INPUT MATERIAL |

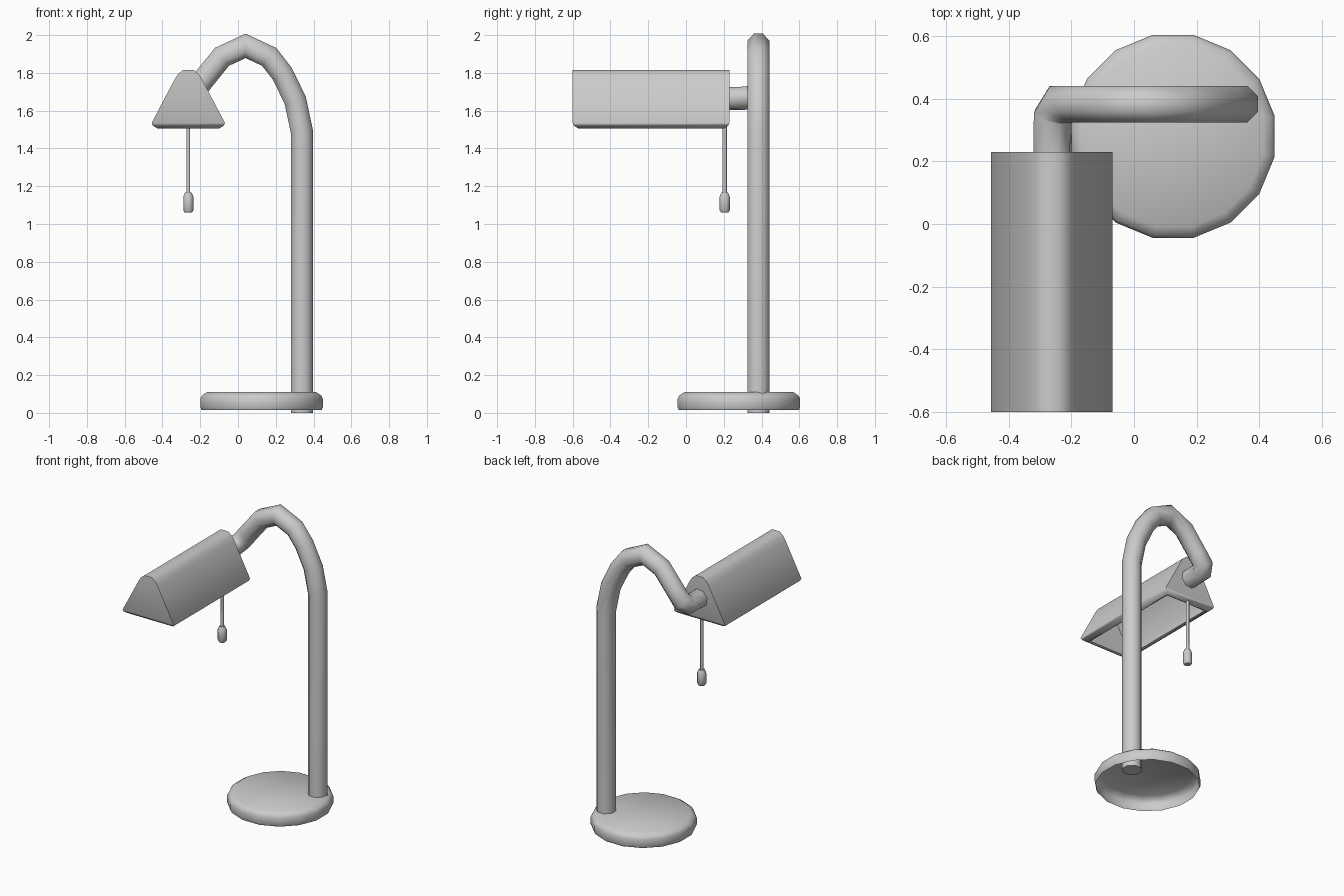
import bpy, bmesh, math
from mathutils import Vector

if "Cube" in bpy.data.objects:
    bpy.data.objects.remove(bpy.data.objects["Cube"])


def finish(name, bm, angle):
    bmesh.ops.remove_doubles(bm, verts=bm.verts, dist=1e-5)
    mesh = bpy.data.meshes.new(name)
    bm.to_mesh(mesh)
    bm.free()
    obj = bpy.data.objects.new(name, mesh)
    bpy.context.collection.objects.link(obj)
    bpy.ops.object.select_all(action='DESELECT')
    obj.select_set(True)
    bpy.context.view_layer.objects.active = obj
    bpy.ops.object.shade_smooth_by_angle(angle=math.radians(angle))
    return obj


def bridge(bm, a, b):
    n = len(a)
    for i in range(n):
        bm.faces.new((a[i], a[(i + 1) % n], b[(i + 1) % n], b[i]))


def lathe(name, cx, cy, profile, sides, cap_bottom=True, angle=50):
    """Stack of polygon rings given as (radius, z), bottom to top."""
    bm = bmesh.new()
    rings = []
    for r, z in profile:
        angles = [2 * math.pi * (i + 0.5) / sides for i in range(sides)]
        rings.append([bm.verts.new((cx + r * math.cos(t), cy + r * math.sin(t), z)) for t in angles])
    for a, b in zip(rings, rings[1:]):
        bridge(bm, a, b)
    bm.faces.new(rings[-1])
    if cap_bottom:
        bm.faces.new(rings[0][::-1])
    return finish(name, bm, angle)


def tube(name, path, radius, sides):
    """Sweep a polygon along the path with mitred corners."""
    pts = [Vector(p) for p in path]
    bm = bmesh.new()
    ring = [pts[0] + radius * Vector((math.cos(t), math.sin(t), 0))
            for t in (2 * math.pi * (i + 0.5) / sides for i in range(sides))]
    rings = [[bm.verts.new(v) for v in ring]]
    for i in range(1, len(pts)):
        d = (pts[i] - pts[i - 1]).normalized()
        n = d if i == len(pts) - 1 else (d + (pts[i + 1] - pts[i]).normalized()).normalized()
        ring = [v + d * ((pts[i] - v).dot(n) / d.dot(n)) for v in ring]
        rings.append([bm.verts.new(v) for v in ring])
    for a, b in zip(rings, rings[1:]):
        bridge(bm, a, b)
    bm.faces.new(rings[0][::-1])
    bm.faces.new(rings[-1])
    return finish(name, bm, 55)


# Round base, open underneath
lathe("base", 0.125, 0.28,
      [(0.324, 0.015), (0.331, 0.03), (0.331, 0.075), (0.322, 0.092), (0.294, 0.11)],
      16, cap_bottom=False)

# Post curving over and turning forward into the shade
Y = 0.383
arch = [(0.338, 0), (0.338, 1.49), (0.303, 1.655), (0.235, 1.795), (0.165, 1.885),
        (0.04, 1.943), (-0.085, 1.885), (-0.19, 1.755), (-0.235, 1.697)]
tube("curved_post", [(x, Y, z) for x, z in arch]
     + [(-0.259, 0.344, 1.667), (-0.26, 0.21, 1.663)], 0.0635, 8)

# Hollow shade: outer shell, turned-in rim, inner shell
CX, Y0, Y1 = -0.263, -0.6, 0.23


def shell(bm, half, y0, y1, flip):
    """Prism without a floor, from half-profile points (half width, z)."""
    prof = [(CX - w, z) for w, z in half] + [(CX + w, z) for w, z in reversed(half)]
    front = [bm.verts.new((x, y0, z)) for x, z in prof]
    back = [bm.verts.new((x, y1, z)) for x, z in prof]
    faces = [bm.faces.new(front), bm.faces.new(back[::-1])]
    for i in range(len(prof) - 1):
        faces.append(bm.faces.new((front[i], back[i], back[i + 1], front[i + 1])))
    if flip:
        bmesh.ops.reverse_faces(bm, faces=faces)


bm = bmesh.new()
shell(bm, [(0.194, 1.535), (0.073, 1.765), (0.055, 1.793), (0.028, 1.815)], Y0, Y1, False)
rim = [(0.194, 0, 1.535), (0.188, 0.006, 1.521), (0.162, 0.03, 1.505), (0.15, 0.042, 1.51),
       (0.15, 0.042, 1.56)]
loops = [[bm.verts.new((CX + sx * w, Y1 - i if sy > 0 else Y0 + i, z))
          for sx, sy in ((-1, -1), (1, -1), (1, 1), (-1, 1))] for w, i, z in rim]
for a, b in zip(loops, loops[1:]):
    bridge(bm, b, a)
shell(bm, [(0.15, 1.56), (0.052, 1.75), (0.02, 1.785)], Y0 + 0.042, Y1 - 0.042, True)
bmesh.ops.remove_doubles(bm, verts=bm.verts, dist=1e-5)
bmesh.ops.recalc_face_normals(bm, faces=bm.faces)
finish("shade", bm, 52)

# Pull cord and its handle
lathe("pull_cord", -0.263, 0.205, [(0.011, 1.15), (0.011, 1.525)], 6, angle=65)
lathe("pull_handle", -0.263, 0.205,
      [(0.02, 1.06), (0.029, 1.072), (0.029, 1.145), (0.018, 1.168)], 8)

REQUIREMENT | Nothing but a number should be given: the count of lines in the data above with the word "rings".

REPLY TO THE EXERCISE | 11